• [BRIEF]:
Look through the records that follow. Copy every line containing the word "Math".

• [DATA TO USE]:
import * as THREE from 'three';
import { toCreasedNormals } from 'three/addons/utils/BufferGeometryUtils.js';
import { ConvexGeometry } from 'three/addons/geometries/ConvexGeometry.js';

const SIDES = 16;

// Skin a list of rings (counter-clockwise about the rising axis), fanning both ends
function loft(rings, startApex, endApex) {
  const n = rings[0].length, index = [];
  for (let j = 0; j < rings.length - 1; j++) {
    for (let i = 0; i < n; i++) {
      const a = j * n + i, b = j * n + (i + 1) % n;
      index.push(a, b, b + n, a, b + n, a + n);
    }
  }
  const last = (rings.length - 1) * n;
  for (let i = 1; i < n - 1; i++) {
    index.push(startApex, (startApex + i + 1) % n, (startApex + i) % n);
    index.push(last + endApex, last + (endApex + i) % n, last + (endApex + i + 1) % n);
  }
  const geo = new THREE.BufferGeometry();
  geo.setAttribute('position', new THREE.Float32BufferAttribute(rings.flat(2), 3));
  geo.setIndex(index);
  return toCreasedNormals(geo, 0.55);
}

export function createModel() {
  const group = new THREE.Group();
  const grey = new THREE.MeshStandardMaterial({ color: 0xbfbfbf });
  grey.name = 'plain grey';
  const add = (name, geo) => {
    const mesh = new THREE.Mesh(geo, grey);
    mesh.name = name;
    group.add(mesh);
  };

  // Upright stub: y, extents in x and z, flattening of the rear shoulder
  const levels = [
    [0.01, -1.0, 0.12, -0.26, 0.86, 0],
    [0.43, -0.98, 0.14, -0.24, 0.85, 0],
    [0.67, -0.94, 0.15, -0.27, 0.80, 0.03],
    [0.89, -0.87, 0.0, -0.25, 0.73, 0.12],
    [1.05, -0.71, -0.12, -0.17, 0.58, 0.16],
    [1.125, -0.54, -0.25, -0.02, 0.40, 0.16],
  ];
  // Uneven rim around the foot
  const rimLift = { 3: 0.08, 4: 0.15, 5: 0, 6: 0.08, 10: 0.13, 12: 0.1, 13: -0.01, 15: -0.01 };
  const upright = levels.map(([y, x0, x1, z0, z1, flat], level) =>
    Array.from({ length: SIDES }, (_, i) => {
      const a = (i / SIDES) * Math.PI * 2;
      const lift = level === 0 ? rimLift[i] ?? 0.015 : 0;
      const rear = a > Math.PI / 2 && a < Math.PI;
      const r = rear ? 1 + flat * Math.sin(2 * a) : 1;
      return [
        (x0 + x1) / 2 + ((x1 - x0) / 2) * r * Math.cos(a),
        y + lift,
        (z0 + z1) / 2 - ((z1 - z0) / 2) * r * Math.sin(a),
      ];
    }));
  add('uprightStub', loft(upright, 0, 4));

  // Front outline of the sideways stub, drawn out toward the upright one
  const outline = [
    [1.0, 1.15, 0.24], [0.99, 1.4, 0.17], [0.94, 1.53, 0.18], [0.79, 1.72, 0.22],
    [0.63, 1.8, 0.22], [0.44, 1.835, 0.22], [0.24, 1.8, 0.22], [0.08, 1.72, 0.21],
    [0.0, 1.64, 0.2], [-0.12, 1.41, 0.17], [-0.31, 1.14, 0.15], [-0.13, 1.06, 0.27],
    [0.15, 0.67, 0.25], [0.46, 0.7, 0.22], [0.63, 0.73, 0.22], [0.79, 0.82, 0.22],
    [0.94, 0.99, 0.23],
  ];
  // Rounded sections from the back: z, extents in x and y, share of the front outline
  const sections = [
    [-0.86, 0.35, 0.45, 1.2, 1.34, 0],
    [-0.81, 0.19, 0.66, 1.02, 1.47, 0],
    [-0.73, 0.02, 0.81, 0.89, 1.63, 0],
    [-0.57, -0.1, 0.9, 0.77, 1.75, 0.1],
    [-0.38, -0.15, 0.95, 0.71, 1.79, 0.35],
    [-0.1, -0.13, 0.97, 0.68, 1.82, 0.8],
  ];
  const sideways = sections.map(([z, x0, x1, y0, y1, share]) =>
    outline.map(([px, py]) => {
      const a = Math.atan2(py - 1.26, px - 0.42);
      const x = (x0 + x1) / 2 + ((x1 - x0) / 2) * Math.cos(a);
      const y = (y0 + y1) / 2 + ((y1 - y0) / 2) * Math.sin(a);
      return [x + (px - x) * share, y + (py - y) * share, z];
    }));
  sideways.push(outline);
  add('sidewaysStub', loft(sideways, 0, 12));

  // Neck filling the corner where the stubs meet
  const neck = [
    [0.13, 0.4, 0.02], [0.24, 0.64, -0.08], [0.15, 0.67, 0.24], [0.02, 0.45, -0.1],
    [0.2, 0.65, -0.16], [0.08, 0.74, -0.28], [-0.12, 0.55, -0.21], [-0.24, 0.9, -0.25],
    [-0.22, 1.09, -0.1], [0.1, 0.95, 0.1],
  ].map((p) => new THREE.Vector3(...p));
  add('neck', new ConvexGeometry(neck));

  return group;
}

• [TASK RESULT]:
      const a = (i / SIDES) * Math.PI * 2;
      const rear = a > Math.PI / 2 && a < Math.PI;
      const r = rear ? 1 + flat * Math.sin(2 * a) : 1;
        (x0 + x1) / 2 + ((x1 - x0) / 2) * r * Math.cos(a),
        (z0 + z1) / 2 - ((z1 - z0) / 2) * r * Math.sin(a),
      const a = Math.atan2(py - 1.26, px - 0.42);
      const x = (x0 + x1) / 2 + ((x1 - x0) / 2) * Math.cos(a);
      const y = (y0 + y1) / 2 + ((y1 - y0) / 2) * Math.sin(a);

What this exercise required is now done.